Wuilly Arteaga said a Venezuelan officer used a lighter to burn his hair. He said he witnessed the sexual assault of a protester. He showed images of the injuries he suffered during two attacks. He was arrested, wounded, threatened and none of it stopped him from playing his violin.
The Venezuelan government ordered Arteaga to stop playing his violin at anti-government protests and to report to officials regularly. He accepted an invitation from The Human Rights Foundation to the Oslo Freedom Forum Tuesday in New York City.
Arteaga played at the Alice Tully Hall in Lincoln Center and was “received as a hero for his courage and willingness to use creative dissent to stand up to Nicolás Maduro’s cruelty,” Oslo Freedom Forum founder Thor Halvorssen said in a statement.
Arteaga flew to Riohacha, Colombia, and later to Bogotá to catch a flight to New York City. He told a Colombian reporter with El Tiempo that he was fleeing. He left his family and his friends. And like many other Venezuelans who were forced to leave, he said he doesn’t know when he will be able to come back to the country he loves.
His skin still had not healed and he said he was still dealing with some trauma.
“They beat me a lot when they caught me,” he told El Tiempo reporter in Spanish. “In fact, I was left deaf from this (right) ear after taking a hit that provoked an internal hemorrhage, but I am able to hear now. It’s not like before, but I can hear — Thank God.”
The 23-year-old classical musician started to play during the chaotic clashes in the streets of Caracas. While protesters, the military guard and riot police officers attacked each other, he played the national hymn and some of the songs Venezuelan grandparents listen to with nostalgia.
Unhappy with shortages of medicine and food, a triple-digit inflation and the socialist government’s repression of political opponents, student protesters returned tear gas canisters and threw rocks and Molotov cocktails. They did everything they could to block streets.

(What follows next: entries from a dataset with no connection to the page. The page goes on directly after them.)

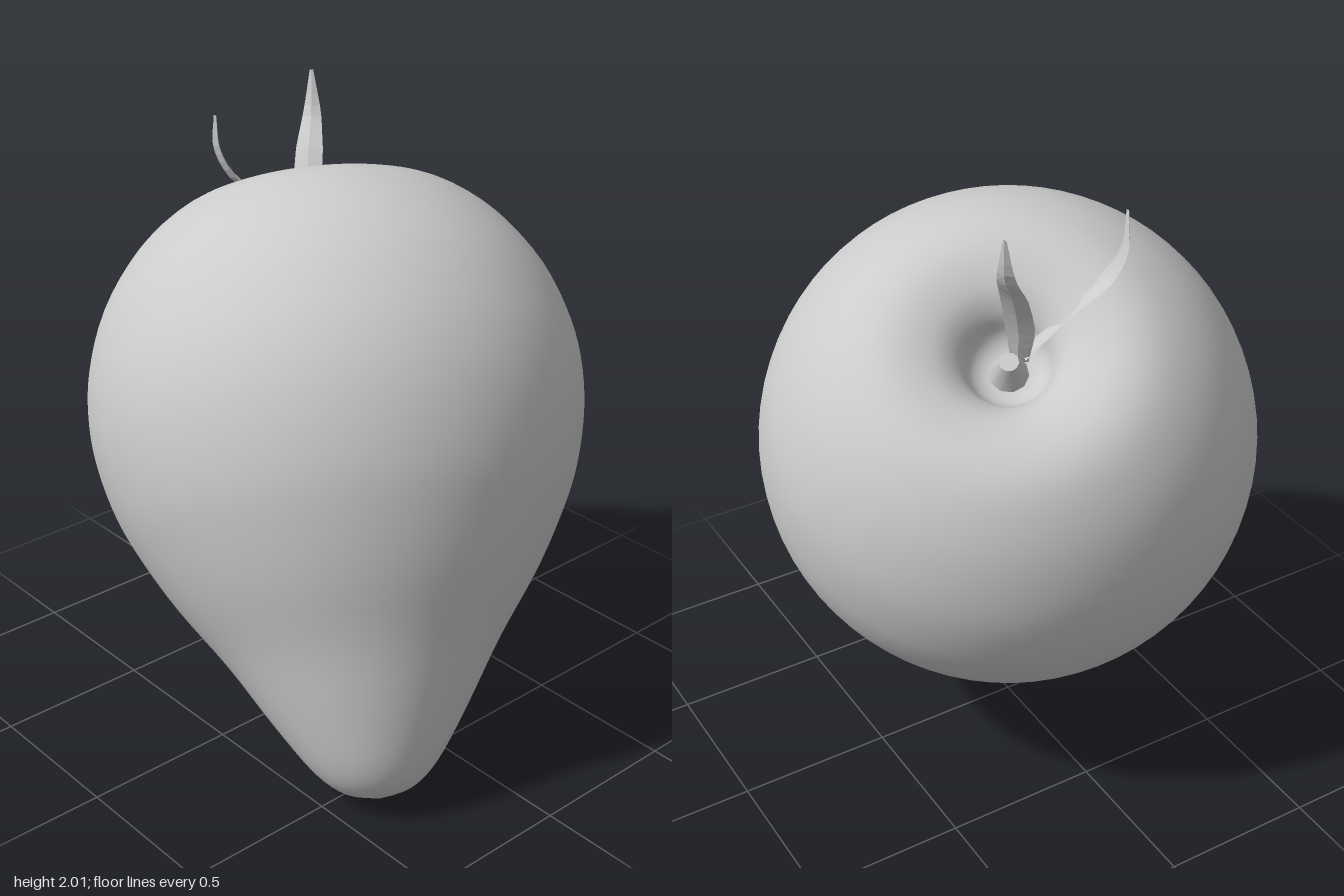
import * as THREE from 'three';

const material = new THREE.MeshStandardMaterial({ color: 0xcccccc });
const leafMaterial = new THREE.MeshStandardMaterial({ color: 0xcccccc, side: THREE.DoubleSide, flatShading: true });
const v = (a) => new THREE.Vector3(...a);

// Curved leaf: thin diamond cross-sections swept along a spline
function makeLeaf(name, path, across, widths) {
  const curve = new THREE.CatmullRomCurve3(path.map(v));
  const steps = 14, pos = [], index = [];
  for (let i = 0; i <= steps; i++) {
    const t = i / steps, c = curve.getPoint(t), tan = curve.getTangent(t);
    const side = v(across).addScaledVector(tan, -v(across).dot(tan)).normalize();
    const out = new THREE.Vector3().crossVectors(side, tan);
    const k = t * (widths.length - 1), j = Math.min(Math.floor(k), widths.length - 2);
    const w = THREE.MathUtils.lerp(widths[j], widths[j + 1], k - j), h = Math.min(0.01, w * 0.4);
    for (const [a, b] of [[w, 0], [0, h], [-w, 0], [0, -h]]) {
      pos.push(...c.clone().addScaledVector(side, a).addScaledVector(out, b).toArray());
    }
    if (i === steps) continue;
    for (let s = 0; s < 4; s++) {
      const p = i * 4 + s, q = i * 4 + (s + 1) % 4;
      index.push(p, q, p + 4, q, q + 4, p + 4);
    }
  }
  const geo = new THREE.BufferGeometry();
  geo.setAttribute('position', new THREE.Float32BufferAttribute(pos, 3));
  geo.setIndex(index);
  geo.computeVertexNormals();
  const mesh = new THREE.Mesh(geo, leafMaterial);
  mesh.name = name;
  return mesh;
}

export function createModel() {
  const model = new THREE.Group();
  model.name = 'strawberry';

  // Fruit is turned around a leaning axis, tip down to the front left
  const fruit = new THREE.Group();
  fruit.name = 'fruit';
  fruit.position.set(0, 1.05, 0);
  fruit.quaternion.setFromUnitVectors(new THREE.Vector3(0, 1, 0), new THREE.Vector3(-0.506, 0.808, -0.302).normalize());
  model.add(fruit);

  // Radius and height from the tip, over the shoulder, into the stem pit
  const profile = new THREE.SplineCurve([
    [0, -1.25], [0.1, -1.228], [0.19, -1.155], [0.3, -1.0], [0.427, -0.8],
    [0.564, -0.61], [0.66, -0.45], [0.727, -0.31], [0.773, -0.15], [0.79, 0],
    [0.775, 0.16], [0.715, 0.345], [0.6, 0.52], [0.46, 0.64], [0.34, 0.678],
    [0.22, 0.655], [0.15, 0.6], [0.115, 0.535], [0.07, 0.505], [0, 0.5],
  ].map(([r, y]) => new THREE.Vector2(r, y)));
  const points = profile.getPoints(76);
  points.forEach((p) => { p.x = Math.max(p.x, 0); });
  const body = new THREE.Mesh(new THREE.LatheGeometry(points, 72), material);
  body.name = 'berryBody';
  fruit.add(body);

  // Stem stub at the bottom of the pit
  const stub = new THREE.Mesh(new THREE.CylinderGeometry(0.03, 0.065, 0.1, 10), material);
  stub.name = 'stemStub';
  stub.position.y = 0.54;
  fruit.add(stub);

  // Two thin leaves rising out of the pit
  model.add(makeLeaf('backLeaf',
    [[-0.26, 1.5, -0.12], [-0.31, 1.64, -0.15], [-0.36, 1.77, -0.2], [-0.41, 1.87, -0.255], [-0.435, 2.0, -0.275]],
    [0.8, 0, -0.5], [0.03, 0.05, 0.045, 0.03, 0.006]));
  model.add(makeLeaf('frontLeaf',
    [[-0.27, 1.51, -0.11], [-0.31, 1.64, 0.01], [-0.36, 1.75, 0.12], [-0.38, 1.84, 0.16], [-0.365, 1.95, 0.175]],
    [1, 0, 0.3], [0.025, 0.035, 0.04, 0.03, 0.01]));

  return model;
}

Arteaga has said that although he was there to show his support, he never picked up anything other than his violin. He started to play after Armando Cañizales, a 17-year-old violinist who played with the Sinfónica Juvenil José Francisco del Castillo, died during a protest May 3.
While examining Cañizales’ body, a medical examiner found pellets, rubber and marbles used by riot police. His body still smelled like tear gas. Cañizales was the first student Arteaga cried for, but he wasn’t the last. Authorities linked 163 deaths to protest-related causes.
When the musician became the target of riot police officers who damaged his violin, his tears went viral. Arteaga’s resilience inspired the Cubans and Venezuelans in South Florida who were following the crisis.